**What you should do**
Search the entries for the word "axis" and report each line that has it.
■ ■ ■ ■
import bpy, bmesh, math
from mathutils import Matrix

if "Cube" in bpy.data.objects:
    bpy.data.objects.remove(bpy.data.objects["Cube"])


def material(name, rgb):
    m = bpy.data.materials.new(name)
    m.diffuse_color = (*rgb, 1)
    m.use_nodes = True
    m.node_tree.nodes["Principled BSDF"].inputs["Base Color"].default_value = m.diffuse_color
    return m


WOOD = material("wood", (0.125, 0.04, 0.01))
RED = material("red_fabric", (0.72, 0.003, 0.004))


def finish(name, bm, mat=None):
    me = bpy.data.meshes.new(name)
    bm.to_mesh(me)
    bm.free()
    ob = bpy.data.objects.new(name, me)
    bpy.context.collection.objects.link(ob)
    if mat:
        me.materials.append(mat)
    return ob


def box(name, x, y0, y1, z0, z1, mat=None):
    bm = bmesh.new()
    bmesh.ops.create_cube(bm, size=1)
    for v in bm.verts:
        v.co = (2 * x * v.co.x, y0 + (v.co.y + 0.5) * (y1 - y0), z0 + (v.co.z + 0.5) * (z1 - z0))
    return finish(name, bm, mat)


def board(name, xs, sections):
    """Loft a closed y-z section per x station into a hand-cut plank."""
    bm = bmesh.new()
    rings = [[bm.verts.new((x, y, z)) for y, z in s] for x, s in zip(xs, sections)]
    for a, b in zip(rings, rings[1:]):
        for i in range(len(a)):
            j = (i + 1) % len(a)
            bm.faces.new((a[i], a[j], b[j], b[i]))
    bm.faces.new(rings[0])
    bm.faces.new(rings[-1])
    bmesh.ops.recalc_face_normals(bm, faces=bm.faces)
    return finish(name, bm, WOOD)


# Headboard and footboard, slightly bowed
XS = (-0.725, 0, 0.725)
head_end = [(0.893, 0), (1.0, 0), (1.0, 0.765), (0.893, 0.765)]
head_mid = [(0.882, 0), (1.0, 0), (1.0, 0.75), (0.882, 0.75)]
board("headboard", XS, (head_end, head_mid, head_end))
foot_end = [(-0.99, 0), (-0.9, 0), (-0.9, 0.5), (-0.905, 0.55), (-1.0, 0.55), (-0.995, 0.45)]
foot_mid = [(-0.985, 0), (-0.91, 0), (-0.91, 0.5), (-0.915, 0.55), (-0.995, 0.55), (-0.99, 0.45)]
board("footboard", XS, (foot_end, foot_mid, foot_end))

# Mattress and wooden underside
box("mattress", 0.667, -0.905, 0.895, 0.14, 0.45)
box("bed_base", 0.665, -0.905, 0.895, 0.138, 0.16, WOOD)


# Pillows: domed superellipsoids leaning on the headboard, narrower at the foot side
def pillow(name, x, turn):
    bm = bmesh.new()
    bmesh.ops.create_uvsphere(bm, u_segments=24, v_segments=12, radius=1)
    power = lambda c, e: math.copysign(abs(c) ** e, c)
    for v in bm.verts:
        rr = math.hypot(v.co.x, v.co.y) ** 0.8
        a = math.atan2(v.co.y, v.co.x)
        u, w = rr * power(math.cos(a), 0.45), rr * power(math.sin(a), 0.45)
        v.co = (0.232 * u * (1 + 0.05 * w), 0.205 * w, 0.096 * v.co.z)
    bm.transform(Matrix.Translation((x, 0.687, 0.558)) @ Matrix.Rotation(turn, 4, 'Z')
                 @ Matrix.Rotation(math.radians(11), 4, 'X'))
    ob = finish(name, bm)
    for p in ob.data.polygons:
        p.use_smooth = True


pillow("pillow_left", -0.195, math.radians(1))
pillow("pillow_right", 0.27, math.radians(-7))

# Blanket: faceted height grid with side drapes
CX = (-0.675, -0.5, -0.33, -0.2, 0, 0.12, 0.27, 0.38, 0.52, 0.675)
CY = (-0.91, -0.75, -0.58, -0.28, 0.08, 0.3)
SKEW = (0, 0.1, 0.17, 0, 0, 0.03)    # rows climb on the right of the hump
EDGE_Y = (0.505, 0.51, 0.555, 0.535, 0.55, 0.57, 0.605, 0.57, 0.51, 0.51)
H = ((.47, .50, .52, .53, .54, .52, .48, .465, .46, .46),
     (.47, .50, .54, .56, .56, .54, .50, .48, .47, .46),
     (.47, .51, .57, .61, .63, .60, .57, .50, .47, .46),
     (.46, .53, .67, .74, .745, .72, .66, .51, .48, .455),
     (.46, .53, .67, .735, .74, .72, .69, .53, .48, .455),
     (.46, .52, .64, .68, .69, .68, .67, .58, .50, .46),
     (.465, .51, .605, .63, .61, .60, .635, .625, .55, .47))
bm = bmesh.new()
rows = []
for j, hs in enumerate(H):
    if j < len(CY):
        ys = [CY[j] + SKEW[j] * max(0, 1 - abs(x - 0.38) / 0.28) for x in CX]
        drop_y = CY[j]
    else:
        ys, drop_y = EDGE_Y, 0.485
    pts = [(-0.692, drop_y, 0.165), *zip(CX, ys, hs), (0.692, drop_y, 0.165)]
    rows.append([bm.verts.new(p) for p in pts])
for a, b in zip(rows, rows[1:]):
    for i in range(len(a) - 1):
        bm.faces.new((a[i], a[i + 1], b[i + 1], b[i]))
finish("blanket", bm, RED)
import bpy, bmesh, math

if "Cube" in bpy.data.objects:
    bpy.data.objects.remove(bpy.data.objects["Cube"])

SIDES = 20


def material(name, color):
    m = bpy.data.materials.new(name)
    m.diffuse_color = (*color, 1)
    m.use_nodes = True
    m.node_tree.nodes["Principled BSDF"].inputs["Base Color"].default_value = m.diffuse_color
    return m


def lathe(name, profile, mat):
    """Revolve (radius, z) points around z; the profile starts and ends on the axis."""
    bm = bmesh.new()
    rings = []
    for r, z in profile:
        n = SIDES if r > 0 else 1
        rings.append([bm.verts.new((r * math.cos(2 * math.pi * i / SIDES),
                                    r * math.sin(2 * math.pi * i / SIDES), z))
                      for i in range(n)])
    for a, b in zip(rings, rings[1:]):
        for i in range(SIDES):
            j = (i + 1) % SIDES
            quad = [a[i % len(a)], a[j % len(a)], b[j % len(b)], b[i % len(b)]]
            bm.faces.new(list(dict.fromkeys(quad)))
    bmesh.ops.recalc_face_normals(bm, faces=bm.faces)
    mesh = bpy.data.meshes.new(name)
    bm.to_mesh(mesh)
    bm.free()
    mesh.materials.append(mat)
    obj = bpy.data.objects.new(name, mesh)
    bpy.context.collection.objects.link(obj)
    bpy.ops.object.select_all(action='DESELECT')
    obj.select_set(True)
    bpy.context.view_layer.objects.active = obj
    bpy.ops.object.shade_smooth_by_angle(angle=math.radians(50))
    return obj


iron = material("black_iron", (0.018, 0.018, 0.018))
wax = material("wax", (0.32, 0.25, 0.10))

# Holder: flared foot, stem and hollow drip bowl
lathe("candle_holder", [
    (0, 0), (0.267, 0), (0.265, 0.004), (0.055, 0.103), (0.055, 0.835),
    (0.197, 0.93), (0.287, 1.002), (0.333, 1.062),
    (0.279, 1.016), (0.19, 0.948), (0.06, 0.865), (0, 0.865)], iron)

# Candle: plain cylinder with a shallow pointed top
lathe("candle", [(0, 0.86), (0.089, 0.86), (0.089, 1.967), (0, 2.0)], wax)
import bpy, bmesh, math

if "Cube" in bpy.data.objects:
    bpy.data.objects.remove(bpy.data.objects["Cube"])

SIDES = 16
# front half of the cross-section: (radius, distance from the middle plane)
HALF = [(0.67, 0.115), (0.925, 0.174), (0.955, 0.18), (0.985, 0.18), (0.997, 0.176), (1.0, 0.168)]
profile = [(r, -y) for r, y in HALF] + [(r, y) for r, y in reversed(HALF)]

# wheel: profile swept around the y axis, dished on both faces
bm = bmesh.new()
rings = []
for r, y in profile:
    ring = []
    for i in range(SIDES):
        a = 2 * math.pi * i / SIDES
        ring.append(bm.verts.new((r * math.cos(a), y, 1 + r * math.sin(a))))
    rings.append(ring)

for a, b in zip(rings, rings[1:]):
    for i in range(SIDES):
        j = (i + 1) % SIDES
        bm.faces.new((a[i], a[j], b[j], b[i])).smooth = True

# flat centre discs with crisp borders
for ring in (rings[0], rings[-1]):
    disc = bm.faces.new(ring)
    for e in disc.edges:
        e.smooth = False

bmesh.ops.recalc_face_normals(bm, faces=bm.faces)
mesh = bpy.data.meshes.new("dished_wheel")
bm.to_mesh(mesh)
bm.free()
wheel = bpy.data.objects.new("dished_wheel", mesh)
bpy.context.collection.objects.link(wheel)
■ ■ ■ ■
**Task solution**
    """Revolve (radius, z) points around z; the profile starts and ends on the axis."""
# wheel: profile swept around the y axis, dished on both faces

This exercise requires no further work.